◆ Records ◆

################

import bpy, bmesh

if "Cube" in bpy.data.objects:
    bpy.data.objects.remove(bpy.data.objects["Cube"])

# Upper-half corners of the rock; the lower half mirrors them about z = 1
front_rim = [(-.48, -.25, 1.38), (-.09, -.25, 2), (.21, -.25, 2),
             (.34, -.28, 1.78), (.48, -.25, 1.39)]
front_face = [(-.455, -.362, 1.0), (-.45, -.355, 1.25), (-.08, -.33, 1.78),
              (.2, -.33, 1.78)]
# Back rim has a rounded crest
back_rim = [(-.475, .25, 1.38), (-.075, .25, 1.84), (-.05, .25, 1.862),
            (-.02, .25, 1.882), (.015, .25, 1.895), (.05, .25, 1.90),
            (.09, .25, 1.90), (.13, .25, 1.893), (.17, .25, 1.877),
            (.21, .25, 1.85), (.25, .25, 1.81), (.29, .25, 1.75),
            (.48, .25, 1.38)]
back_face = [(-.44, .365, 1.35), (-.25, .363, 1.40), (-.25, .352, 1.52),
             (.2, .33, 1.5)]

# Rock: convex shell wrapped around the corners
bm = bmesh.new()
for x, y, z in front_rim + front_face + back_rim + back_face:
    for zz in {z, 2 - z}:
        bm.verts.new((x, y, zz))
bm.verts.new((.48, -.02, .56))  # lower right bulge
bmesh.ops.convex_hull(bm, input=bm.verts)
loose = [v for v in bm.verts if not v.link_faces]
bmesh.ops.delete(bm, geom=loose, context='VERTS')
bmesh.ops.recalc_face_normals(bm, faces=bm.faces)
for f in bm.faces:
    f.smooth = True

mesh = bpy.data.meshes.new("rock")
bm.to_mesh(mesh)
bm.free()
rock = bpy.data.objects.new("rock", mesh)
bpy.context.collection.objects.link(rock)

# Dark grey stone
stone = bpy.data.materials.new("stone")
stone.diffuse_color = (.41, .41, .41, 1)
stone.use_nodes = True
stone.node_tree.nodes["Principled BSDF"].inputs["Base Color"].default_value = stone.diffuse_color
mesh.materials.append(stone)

################

◆ What is needed ◆
The response must consist of the lines above, from the first one through the line containing "bmesh.ops.delete(bm, geom=loose, context='VERTS')", reproduced exactly.

◆ Result of the exercise ◆
import bpy, bmesh

if "Cube" in bpy.data.objects:
    bpy.data.objects.remove(bpy.data.objects["Cube"])

# Upper-half corners of the rock; the lower half mirrors them about z = 1
front_rim = [(-.48, -.25, 1.38), (-.09, -.25, 2), (.21, -.25, 2),
             (.34, -.28, 1.78), (.48, -.25, 1.39)]
front_face = [(-.455, -.362, 1.0), (-.45, -.355, 1.25), (-.08, -.33, 1.78),
              (.2, -.33, 1.78)]
# Back rim has a rounded crest
back_rim = [(-.475, .25, 1.38), (-.075, .25, 1.84), (-.05, .25, 1.862),
            (-.02, .25, 1.882), (.015, .25, 1.895), (.05, .25, 1.90),
            (.09, .25, 1.90), (.13, .25, 1.893), (.17, .25, 1.877),
            (.21, .25, 1.85), (.25, .25, 1.81), (.29, .25, 1.75),
            (.48, .25, 1.38)]
back_face = [(-.44, .365, 1.35), (-.25, .363, 1.40), (-.25, .352, 1.52),
             (.2, .33, 1.5)]

# Rock: convex shell wrapped around the corners
bm = bmesh.new()
for x, y, z in front_rim + front_face + back_rim + back_face:
    for zz in {z, 2 - z}:
        bm.verts.new((x, y, zz))
bm.verts.new((.48, -.02, .56))  # lower right bulge
bmesh.ops.convex_hull(bm, input=bm.verts)
loose = [v for v in bm.verts if not v.link_faces]
bmesh.ops.delete(bm, geom=loose, context='VERTS')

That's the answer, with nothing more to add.